Britain’s Harrier jet, for example—the first production airplane to land and take off vertically—is designed so that the pilot actually sits in the air inlet of a fan so large that the plane is unable to achieve supersonic flight.
“We needed to find some way to get increased air flow and reduced disk loading and still be able to achieve supersonic flight,” Bevilaqua says.
One From Column A, One From Column B, One From Column C
The concept was to take the one big fan in the Harrier and break it into two little fans, and then find a new method of powering the fans. So Bevilaqua drew three columns in a computer that listed all the ways that he could extract power from the hot, high-pressure gas blasting from the nozzle—spin a turbine, run a generator, charge it with ions and run it through a magnet—another column that listed all the ways he could transfer power from the back of the airplane to the front—through a wire, beam it with a laser, run a shaft—and all the ways in which he could turn power into lift—with a rocket, with a propeller, with a cannon. “I took these lists and forced associations,” he says. “I took one from column A, one from column B, one from column C, and then tried to invent a system that used those three mechanisms.”
Frustrated, Bevilaqua found that there was no better way than the tried-and-true approach of the turbine engine and fan mechanism, so he realized he would have to redesign the turbine if he was to create an aircraft that could hover like a hummingbird.
“I suddenly thought of a way to switch the cycle of a jet engine from a thrust cycle, like on a conventional jet engine, to a shaft cycle, like the turbines on a ship or a helicopter,” Bevilaqua says. “It took eight months of brainstorming to program the computer in my head, and ten seconds to come up with the idea. I guess it was kind of an ‘aha!’ moment.”
Winning the Joint Strike Fighter Competition
Lockheed Martin patented Bevilaqua’s Lift Fan Propulsion System under his name in 1993.
The development of the innovative, light-weight, supersonic VTOL prototype garnered Bevilaqua a prestigious “Engineer of the Year Award” from Design News and an American Institute of Aeronautics and Astronautics Aircraft Design Award. He has won numerous industry citations, among them the Lockheed Martin AeroStar and NOVA awards, a U.S. Air Force Scientific Achievement Award, and the Collier Trophy for his propulsion system. In 2002 he was honored with an Outstanding Aerospace Engineer Award from Purdue.

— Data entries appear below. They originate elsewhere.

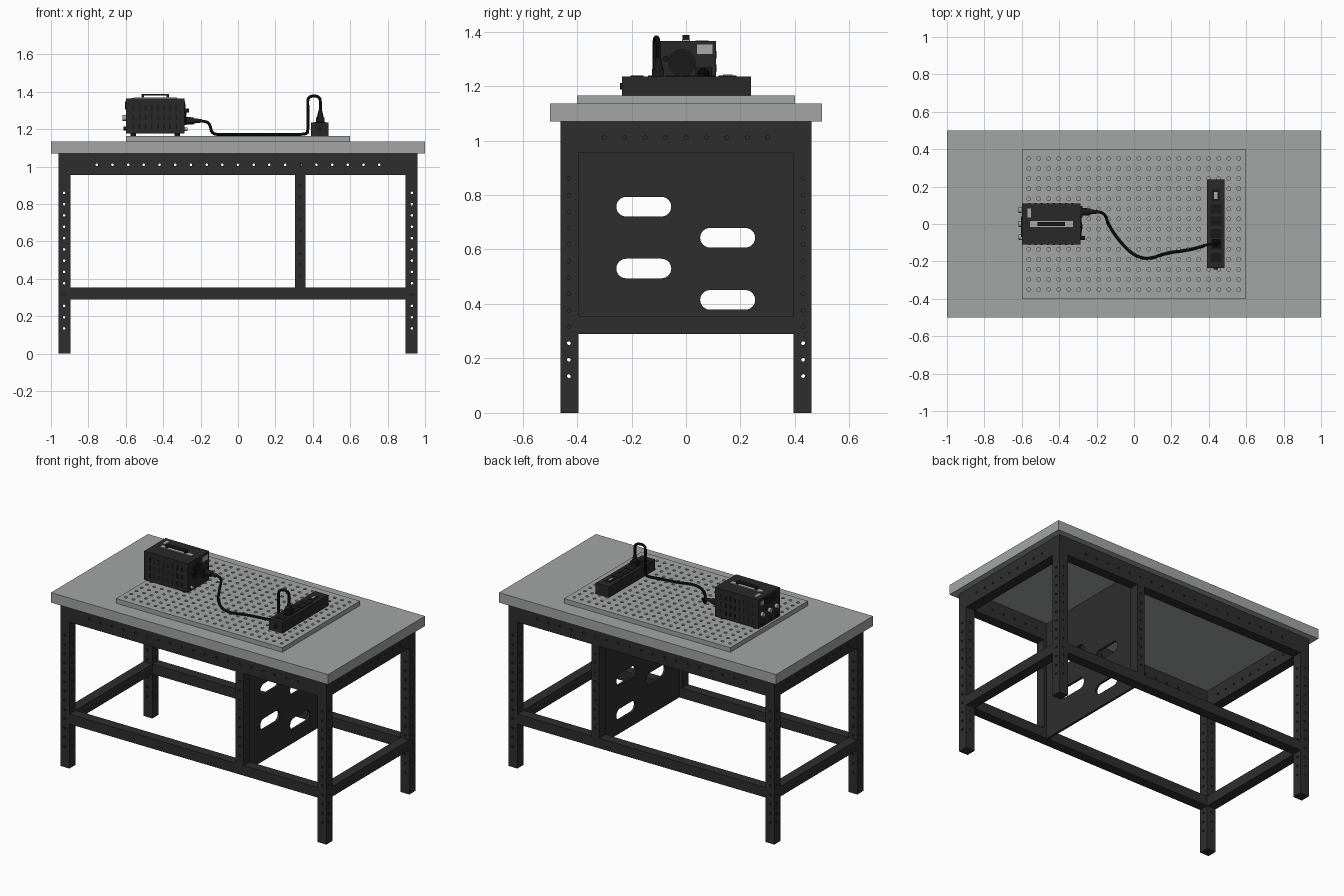
import bpy, bmesh, math
from mathutils import Matrix, Vector

cube = bpy.data.objects.get("Cube")
if cube:
    bpy.data.objects.remove(cube, do_unlink=True)


def material(name, r, g, b, rough=0.6):
    m = bpy.data.materials.new(name)
    m.use_nodes = True
    m.diffuse_color = (r, g, b, 1)
    node = m.node_tree.nodes["Principled BSDF"]
    node.inputs["Base Color"].default_value = (r, g, b, 1)
    node.inputs["Roughness"].default_value = rough
    return m


GREY = material("worktop grey", 0.36, 0.38, 0.375)
FRAME = material("frame charcoal", 0.027, 0.027, 0.027)
CASE = material("case charcoal", 0.022, 0.022, 0.022)
BLACK = material("rubber black", 0.01, 0.01, 0.01)
LIGHT = material("light metal", 0.4, 0.4, 0.4)
made = []


def finish(name, bm, mat):
    bmesh.ops.remove_doubles(bm, verts=bm.verts, dist=0.00002)
    bmesh.ops.recalc_face_normals(bm, faces=bm.faces)
    mesh = bpy.data.meshes.new(name)
    bm.to_mesh(mesh)
    bm.free()
    mesh.materials.append(mat)
    ob = bpy.data.objects.new(name, mesh)
    bpy.context.collection.objects.link(ob)
    made.append(ob)
    return ob


def add_box(bm, lo, hi):
    lo, hi = Vector(lo), Vector(hi)
    bmesh.ops.create_cube(bm, size=1, matrix=Matrix.Translation((lo + hi) / 2)
                          @ Matrix.Diagonal((*(hi - lo), 1)))


def box(name, lo, hi, mat):
    bm = bmesh.new()
    add_box(bm, lo, hi)
    return finish(name, bm, mat)


def add_rod(bm, centre, axis, r, length, r2=None, sides=20):
    turn = Vector((0, 0, 1)).rotation_difference(Vector(axis)).to_matrix().to_4x4()
    bmesh.ops.create_cone(bm, cap_ends=True, segments=sides, radius1=r,
                          radius2=r if r2 is None else r2, depth=length,
                          matrix=Matrix.Translation(centre) @ turn)


def rod(name, centre, axis, r, length, mat, r2=None):
    bm = bmesh.new()
    add_rod(bm, centre, axis, r, length, r2)
    return finish(name, bm, mat)


def curve_mesh(curve):
    """Turn a curve into a plain mesh and drop the curve."""
    ob = bpy.data.objects.new("helper", curve)
    bpy.context.collection.objects.link(ob)
    bpy.context.view_layer.update()
    mesh = bpy.data.meshes.new_from_object(ob.evaluated_get(bpy.context.evaluated_depsgraph_get()))
    bpy.data.objects.remove(ob, do_unlink=True)
    return mesh


def slot(u, v, r, half=0, sides=12):
    """Round hole, or a slot when half is the length of its straight part."""
    pts = []
    for i in range(sides + (2 if half else 0)):
        k = i if not half or i <= sides // 2 else i - 1
        k = min(k, sides)
        a = 2 * math.pi * k / sides - math.pi / 2
        side = 0 if not half else (half if i <= sides // 2 else -half)
        pts.append((u + side + r * math.cos(a), v + r * math.sin(a)))
    return pts


def add_plate(bm, lo, hi, axis, holes=()):
    """Slab between two corners, pierced along an axis by outlines."""
    if not holes:
        return add_box(bm, lo, hi)
    u, v = [i for i in range(3) if i != axis]
    curve = bpy.data.curves.new("helper", 'CURVE')
    curve.dimensions, curve.fill_mode = '2D', 'BOTH'
    curve.extrude = (hi[axis] - lo[axis]) / 2
    edge = [(lo[u], lo[v]), (hi[u], lo[v]), (hi[u], hi[v]), (lo[u], hi[v])]
    for pts in [edge, *holes]:
        s = curve.splines.new('POLY')
        s.points.add(len(pts) - 1)
        for p, (a, b) in zip(s.points, pts):
            p.co = (a, b, 0, 1)
        s.use_cyclic_u = True
    mesh = curve_mesh(curve)
    place = Matrix.Identity(4)
    for col, world in enumerate((u, v, axis)):
        for row in range(3):
            place[row][col] = 1 if row == world else 0
    place[axis][3] = (lo[axis] + hi[axis]) / 2
    mesh.transform(place)
    bm.from_mesh(mesh)
    bpy.data.meshes.remove(mesh)


def tube(name, lo, hi, holes_x=(), holes_y=(), t=0.006):
    """Closed box section whose walls may be pierced along x or y."""
    bm = bmesh.new()
    for axis, holes in ((0, holes_x), (1, holes_y), (2, ())):
        for far in (False, True):
            a, b = list(lo), list(hi)
            if far:
                a[axis] = hi[axis] - t
            else:
                b[axis] = lo[axis] + t
            add_plate(bm, a, b, axis, holes)
    return finish(name, bm, FRAME)


def steps(a, b, n):
    return [a + (b - a) * i / (n - 1) for i in range(n)]


def pair(a, b, sign):
    return (a, b) if sign > 0 else (-b, -a)


# Worktop and pegboard
box("worktop", (-1, -0.5, 1.07), (1, 0.5, 1.135), GREY)
bm = bmesh.new()
peg_holes = [slot(x, y, 0.01) for x in steps(-0.563, 0.56, 22) for y in steps(-0.35, 0.35, 14)]
add_plate(bm, (-0.6, -0.4, 1.135), (0.6, 0.4, 1.165), 2, peg_holes)
finish("pegboard", bm, GREY)

# Legs, rails and divider posts
leg_z = steps(0.135, 0.86, 13)
for sx, side in ((-1, "right"), (1, "left")):
    x0, x1 = pair(0.895, 0.96, sx)
    for sy, end in ((-1, "front"), (1, "back")):
        y0, y1 = pair(0.395, 0.46, sy)
        tube(f"{end}_{side}_leg", (x0, y0, 0), (x1, y1, 1.07),
             [slot(sy * 0.43, z, 0.007) for z in leg_z],
             [slot(sx * 0.93, z, 0.007) for z in leg_z])
    tube(f"{side}_upper_rail", (x0, -0.395, 0.955), (x1, 0.395, 1.07),
         [slot(y, 1.01, 0.007) for y in steps(-0.3, 0.3, 9)])
    tube(f"{side}_lower_rail", (x0, -0.395, 0.29), (x1, 0.395, 0.355))
for sy, end in ((-1, "front"), (1, "back")):
    y0, y1 = pair(0.395, 0.46, sy)
    tube(f"{end}_upper_rail", (-0.895, y0, 0.955), (0.895, y1, 1.07), (),
         [slot(x, 1.01, 0.007) for x in steps(-0.755, 0.755, 19)])
    tube(f"{end}_lower_rail", (-0.895, y0, 0.29), (0.895, y1, 0.355))
    tube(f"{end}_divider_post", (0.305, y0, 0.355), (0.36, y1, 0.955), (),
         [slot(0.333, z, 0.006) for z in steps(0.415, 0.9, 9)])

# Divider panel with slots
bm = bmesh.new()
slots = [slot(y, z, 0.036, 0.065, 24) for y, z in
         ((-0.155, 0.757), (0.153, 0.643), (-0.155, 0.53), (0.153, 0.415))]
add_plate(bm, (0.325, -0.395, 0.29), (0.34, 0.395, 1.07), 0, slots)
finish("divider_panel", bm, FRAME)

# Power unit case, feet and vents
box("power_unit_case", (-0.6, -0.11, 1.177), (-0.285, 0.11, 1.365), CASE)
feet, vents = bmesh.new(), bmesh.new()
for x in (-0.56, -0.325):
    for y in (-0.085, 0.085):
        add_rod(feet, (x, y, 1.171), (0, 0, 1), 0.014, 0.012)
for sy in (-1, 1):
    y0, y1 = pair(0.11, 0.112, sy)
    for x in steps(-0.56, -0.33, 8):
        for z in (1.215, 1.265, 1.315):
            add_box(vents, (x - 0.005, y0, z - 0.014), (x + 0.005, y1, z + 0.014))
finish("power_unit_feet", feet, BLACK)
finish("power_unit_vents", vents, BLACK)

# Carry handle and labels
box("handle_base", (-0.555, -0.015, 1.365), (-0.325, 0.015, 1.37), LIGHT)
bm = bmesh.new()
add_box(bm, (-0.515, -0.012, 1.38), (-0.37, 0.012, 1.388))
for x in (-0.515, -0.382):
    add_box(bm, (x, -0.012, 1.37), (x + 0.012, 0.012, 1.38))
finish("handle_grip", bm, BLACK)
box("top_label", (-0.57, 0.035, 1.365), (-0.55, 0.082, 1.367), LIGHT)
box("end_label", (-0.285, 0.04, 1.318), (-0.283, 0.097, 1.352), LIGHT)

# Fan grille, socket and fuse on the cable end
fan = bmesh.new()
for r, depth in ((0.052, 0.003), (0.038, 0.005), (0.024, 0.007), (0.011, 0.009)):
    add_rod(fan, (-0.285 + depth / 2, -0.015, 1.285), (1, 0, 0), r, depth, sides=32)
finish("fan_grille", fan, BLACK)
box("power_socket", (-0.285, 0.035, 1.222), (-0.275, 0.095, 1.268), BLACK)
rod("fuse_holder", (-0.273, -0.075, 1.3), (1, 0, 0), 0.011, 0.024, BLACK)
rod("earth_terminal", (-0.277, -0.075, 1.2), (1, 0, 0), 0.009, 0.016, LIGHT)

# Control face
box("display_window", (-0.603, -0.07, 1.305), (-0.6, 0.04, 1.348), BLACK)
box("status_plate", (-0.603, 0.055, 1.32), (-0.6, 0.09, 1.345), LIGHT)
for i, y in enumerate((-0.07, 0, 0.075)):
    rod(f"control_knob_{i}", (-0.608, y, 1.26), (1, 0, 0), 0.015, 0.018, LIGHT)
    rod(f"output_terminal_{i}", (-0.606, y, 1.205), (1, 0, 0), 0.011, 0.014, BLACK)

# Power strip with outlets and rocker switch
box("power_strip", (0.39, -0.235, 1.165), (0.485, 0.238, 1.235), CASE)
sockets, pins = bmesh.new(), bmesh.new()
for y in steps(-0.18, 0.08, 5):
    add_box(sockets, (0.408, y - 0.024, 1.235), (0.467, y + 0.024, 1.238))
finish("strip_outlets", sockets, BLACK)
box("switch_surround", (0.418, 0.12, 1.235), (0.457, 0.185, 1.238), BLACK)
box("rocker_switch", (0.429, 0.135, 1.238), (0.446, 0.17, 1.242), LIGHT)
rod("strip_end_button", (0.437, -0.238, 1.2), (0, 1, 0), 0.012, 0.008, BLACK)

# Cable plugs at both ends
rod("unit_plug_body", (-0.256, 0.065, 1.245), (1, 0, 0), 0.021, 0.04, BLACK, 0.018)
rod("unit_plug_sleeve", (-0.216, 0.065, 1.245), (1, 0, 0), 0.014, 0.045, BLACK, 0.009)
box("strip_plug_body", (0.418, -0.125, 1.238), (0.462, -0.08, 1.262), BLACK)
rod("strip_plug_sleeve", (0.44, -0.102, 1.282), (0, 0, 1), 0.019, 0.042, BLACK, 0.009)

# Power cable
path = [(-0.21, 0.065, 1.245), (-0.175, 0.065, 1.243), (-0.15, 0.045, 1.23),
        (-0.14, 0, 1.173), (-0.08, -0.09, 1.173), (0, -0.17, 1.173), (0.08, -0.19, 1.173),
        (0.17, -0.155, 1.173), (0.29, -0.14, 1.173), (0.365, -0.12, 1.173),
        (0.375, -0.117, 1.19), (0.373, -0.115, 1.32), (0.373, -0.115, 1.378),
        (0.44, -0.102, 1.378), (0.44, -0.102, 1.32), (0.44, -0.102, 1.29)]
curve = bpy.data.curves.new("helper", 'CURVE')
curve.dimensions = '3D'
curve.bevel_depth, curve.bevel_resolution = 0.008, 3
spline = curve.splines.new('NURBS')
spline.points.add(len(path) - 1)
for p, co in zip(spline.points, path):
    p.co = (*co, 1)
spline.order_u, spline.use_endpoint_u, spline.resolution_u = 3, True, 6
bm = bmesh.new()
bm.from_mesh(curve_mesh(curve))
finish("power_cable", bm, BLACK)

# Smooth the round parts and keep edges sharp
bpy.ops.object.select_all(action='DESELECT')
for ob in made:
    ob.select_set(True)
bpy.context.view_layer.objects.active = made[0]
bpy.ops.object.shade_smooth_by_angle(angle=math.radians(35))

That same year, Lockheed Martin won the Joint Strike Fighter competition, the largest military aircraft contract ever awarded. According to industry insiders, Bevilaqua’s VTOL design was a key factor in the military’s decision.
In addition to his professional achievements, Bevilaqua has served as a member of the School of Aeronautics and Astronautics’ Industrial Advisory Council.
“I was fortunate in being invited to serve on the advisory committee,” he says, “and staying in the Midwest after I graduated, I was able to keep up my links with the University, continuing to learn—that’s another very important thing that I learned at Purdue: that you can’t learn everything you need in school and then throw your books away and be successful in your career.”
|2004||Engineer of the Year, Design News|
|2004||Paul E. Haueter Award, AHS International|
|2002||Aircraft Design Award, AIAA|
|2002||Outstanding Aerospace Engineer Award, Purdue|
|1993||Lift Fan Propulsion System patented|
|1991—||Chief Engineer, Advanced Development Projects, Lockheed Martin Skunk Works, Palmdale, Calif.|
|1985||Chief Aeronautical Scientist, Lockheed Advanced Aeronautics Company, Burbank, Calif.|
|1975||Manager of Advanced Programs at Rockwell International's Navy Aircraft Plant, Columbus, Ohio|
|1971||Captain, U.S. Air Force and Deputy Director, Energy Conservation Laboratory, Wright Patterson AFB, Ohio|
BSAE ’67, University of Notre Dame
MSAAE ’68, PhD ’73, Purdue University